In the spirit of the season, we can all learn to be better individuals in our interactions with others. However, we first must know what we are doing presently before we can do better in the future. This is the story of how I first became concerned and what I have attempted to do about it.
About 10 or 12 years ago, I began to be acutely aware of generally bad behavior and attitudes among my students that hadn’t been there 10 years earlier: More lax class attendance and general unpreparedness, a rising sense of (unwarranted) entitlement to a high grade, increasing demands for unreasonable accommodation, a growing unwillingness to study for the class (or read the textbook), a decreased understanding of what constitutes cheating, ever more (and sometimes ingenious) attempts to cheat or manipulate or “game” the system, and a higher sense of “outrage” when they are caught or refused.

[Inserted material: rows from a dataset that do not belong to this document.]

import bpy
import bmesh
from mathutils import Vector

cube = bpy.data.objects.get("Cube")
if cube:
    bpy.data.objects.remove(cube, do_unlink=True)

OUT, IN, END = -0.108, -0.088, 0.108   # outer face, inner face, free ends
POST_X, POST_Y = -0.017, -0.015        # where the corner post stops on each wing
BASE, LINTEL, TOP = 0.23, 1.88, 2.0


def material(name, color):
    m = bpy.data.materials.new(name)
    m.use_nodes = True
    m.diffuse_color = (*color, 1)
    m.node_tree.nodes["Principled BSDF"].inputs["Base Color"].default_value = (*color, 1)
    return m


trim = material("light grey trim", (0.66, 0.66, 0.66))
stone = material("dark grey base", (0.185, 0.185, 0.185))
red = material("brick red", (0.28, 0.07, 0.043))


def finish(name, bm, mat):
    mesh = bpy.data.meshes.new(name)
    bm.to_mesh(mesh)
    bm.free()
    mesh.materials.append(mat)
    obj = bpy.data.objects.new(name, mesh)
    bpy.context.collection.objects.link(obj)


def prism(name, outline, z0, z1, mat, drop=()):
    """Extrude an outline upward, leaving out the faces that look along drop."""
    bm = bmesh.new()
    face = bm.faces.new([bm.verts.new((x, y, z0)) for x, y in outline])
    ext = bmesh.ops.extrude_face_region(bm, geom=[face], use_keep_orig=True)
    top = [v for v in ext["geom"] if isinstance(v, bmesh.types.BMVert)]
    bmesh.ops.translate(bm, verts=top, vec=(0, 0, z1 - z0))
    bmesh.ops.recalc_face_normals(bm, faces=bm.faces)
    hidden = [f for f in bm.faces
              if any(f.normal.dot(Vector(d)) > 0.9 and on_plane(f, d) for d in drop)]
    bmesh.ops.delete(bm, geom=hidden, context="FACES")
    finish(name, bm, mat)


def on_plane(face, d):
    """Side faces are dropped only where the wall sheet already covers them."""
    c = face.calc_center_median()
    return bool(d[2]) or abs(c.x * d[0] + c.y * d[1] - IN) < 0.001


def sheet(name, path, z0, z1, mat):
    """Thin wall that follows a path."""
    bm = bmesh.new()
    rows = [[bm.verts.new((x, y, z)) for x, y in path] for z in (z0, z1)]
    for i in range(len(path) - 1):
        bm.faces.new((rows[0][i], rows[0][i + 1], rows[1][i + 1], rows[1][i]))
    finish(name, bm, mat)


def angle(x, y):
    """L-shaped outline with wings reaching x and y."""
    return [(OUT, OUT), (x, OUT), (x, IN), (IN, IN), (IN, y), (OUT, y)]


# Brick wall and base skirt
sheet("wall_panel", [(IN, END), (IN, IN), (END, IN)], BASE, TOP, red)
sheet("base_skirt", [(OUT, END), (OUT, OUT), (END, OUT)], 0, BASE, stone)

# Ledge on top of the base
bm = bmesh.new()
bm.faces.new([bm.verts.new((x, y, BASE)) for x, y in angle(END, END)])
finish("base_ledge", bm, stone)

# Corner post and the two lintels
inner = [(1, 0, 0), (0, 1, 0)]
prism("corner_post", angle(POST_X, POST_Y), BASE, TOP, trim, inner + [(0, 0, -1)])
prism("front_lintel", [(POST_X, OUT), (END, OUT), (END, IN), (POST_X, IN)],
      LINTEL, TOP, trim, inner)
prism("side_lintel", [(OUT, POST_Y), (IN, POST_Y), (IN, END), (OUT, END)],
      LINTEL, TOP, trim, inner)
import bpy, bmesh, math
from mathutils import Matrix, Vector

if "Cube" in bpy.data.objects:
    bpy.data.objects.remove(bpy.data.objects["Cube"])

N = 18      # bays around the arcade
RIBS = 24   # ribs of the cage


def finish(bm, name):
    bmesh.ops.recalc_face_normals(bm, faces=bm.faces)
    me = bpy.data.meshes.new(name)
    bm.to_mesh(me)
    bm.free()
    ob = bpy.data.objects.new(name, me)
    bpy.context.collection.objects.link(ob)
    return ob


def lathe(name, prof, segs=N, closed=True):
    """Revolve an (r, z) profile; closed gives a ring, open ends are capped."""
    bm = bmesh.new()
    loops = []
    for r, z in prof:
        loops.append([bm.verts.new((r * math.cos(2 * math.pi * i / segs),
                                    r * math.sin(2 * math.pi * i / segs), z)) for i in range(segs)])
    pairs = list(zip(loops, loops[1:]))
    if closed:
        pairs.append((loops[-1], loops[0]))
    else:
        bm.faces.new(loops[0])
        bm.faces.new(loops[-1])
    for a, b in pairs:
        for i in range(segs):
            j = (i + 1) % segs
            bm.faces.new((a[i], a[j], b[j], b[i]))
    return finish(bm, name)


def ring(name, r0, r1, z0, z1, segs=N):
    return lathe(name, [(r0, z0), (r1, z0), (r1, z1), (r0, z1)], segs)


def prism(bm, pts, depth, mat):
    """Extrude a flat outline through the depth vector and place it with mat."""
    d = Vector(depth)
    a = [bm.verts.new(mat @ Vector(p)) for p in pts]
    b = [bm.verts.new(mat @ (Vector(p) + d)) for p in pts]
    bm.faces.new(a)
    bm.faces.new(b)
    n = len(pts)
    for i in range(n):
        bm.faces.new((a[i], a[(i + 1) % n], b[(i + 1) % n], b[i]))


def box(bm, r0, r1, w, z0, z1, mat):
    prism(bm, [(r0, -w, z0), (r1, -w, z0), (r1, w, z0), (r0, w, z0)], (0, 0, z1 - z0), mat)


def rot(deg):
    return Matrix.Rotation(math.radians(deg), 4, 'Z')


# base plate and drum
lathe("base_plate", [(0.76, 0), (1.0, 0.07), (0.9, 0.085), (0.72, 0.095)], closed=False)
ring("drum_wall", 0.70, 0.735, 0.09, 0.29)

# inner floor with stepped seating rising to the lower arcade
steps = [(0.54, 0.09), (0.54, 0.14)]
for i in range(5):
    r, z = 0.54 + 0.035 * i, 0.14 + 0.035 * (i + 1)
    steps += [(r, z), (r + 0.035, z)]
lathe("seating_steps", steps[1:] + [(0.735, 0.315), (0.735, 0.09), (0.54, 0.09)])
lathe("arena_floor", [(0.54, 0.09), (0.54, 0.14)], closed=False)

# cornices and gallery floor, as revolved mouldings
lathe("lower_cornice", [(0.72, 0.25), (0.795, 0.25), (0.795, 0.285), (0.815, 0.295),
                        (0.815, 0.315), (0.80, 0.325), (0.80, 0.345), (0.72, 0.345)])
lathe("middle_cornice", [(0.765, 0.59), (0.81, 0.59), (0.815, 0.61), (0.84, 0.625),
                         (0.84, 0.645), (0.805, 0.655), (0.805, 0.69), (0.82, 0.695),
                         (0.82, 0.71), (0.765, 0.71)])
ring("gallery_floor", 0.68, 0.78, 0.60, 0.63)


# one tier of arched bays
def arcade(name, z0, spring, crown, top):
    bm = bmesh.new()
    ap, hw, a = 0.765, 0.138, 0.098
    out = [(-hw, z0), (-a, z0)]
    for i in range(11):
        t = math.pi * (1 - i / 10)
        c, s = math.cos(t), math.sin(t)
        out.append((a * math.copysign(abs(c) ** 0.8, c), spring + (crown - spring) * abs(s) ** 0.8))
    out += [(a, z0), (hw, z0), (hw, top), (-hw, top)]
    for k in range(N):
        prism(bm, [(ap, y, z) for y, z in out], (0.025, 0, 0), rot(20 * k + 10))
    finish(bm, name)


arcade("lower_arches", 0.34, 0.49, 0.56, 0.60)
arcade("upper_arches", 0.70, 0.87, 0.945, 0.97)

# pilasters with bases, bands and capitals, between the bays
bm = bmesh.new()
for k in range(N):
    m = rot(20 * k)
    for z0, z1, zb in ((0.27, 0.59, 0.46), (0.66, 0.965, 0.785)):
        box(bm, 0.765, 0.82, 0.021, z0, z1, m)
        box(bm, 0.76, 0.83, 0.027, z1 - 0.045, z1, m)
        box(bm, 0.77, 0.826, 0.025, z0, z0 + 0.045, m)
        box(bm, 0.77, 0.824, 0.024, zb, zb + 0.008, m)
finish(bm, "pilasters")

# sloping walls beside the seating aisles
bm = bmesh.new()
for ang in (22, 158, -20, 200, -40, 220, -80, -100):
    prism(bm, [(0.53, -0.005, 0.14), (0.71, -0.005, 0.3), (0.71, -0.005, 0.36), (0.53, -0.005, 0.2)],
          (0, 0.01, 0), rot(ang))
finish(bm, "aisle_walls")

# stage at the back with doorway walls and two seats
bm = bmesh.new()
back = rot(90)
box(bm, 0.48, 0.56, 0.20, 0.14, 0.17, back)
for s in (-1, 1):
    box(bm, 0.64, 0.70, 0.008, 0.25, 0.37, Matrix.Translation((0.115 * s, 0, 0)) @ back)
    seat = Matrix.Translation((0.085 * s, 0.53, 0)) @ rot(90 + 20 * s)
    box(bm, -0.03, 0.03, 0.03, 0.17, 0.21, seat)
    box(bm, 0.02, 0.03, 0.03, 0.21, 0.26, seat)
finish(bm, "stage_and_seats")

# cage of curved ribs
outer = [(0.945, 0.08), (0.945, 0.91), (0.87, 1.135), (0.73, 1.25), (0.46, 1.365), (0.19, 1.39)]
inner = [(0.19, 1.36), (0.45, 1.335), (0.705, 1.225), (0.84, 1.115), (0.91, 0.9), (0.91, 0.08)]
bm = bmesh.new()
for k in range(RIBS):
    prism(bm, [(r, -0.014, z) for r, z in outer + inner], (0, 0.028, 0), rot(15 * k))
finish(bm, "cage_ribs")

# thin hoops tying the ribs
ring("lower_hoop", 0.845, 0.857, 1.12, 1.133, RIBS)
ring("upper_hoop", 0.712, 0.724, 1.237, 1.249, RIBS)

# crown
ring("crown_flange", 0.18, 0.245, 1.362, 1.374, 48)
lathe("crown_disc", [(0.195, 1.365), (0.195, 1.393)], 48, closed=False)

About then, I started distributing a short article titled Making Ethical Decisions from the Josephson Institute of Ethics to every one of my classes. I did not test them on it but I figured it could help some students be aware of the problem. I was not surprised when I saw no discernible difference in their collective behavior.
About five years ago, I started the research that eventually led to an online article on ethics. By the time I finished most of the preliminary research, I was astonished at the breadth and depth of unethical behavior in the schools and in business and in ordinary social life. Frankly, looking back, I should not have been surprised. I saw many hints of bad faith behavior in my adult experience but I ignored them for anything more than just individual incidents and personalities or outlier events.
On the other hand, I did notice that I seemed to have more than my share of these bad faith situations happen to me than to other people, but I put aside the observation as silly paranoia. Two unrelated events of my life in the late 1990s forced me to reevaluate my opinion that it was mere paranoia. But that is a topic for another day. In the meantime, back to the present topic.
After I decided to expand the scope of the article to include these nonacademic categories, it became quite clear I had far too big a project for the time allotted. Forced to limit the topic to what I consider the four most basic aspects of ethics, not lying, not stealing, not cheating, and following the Golden Rule, the result is still some 60 pages long. The article, titled On Being Ethical, can be found at http://www.sfjohnson.com/acad/ethics/Ethics.htm.
I learned a lot in preparing for the article. Many things I already knew intuitively were ethical (and personally practiced) but could not state precisely. Other things seemed new to me, but nevertheless I happened to be doing without realizing. A few were new points to me about which I discovered I was grossly guilty. And some things I already knew but was astonished to find out that most others did not know.
Future entries will be dealing with one small chunk of the article at a time. In the meantime, if you’ve got absolutely nothing better to do, slog your way through the article. You may be as surprised as I was at what you learn.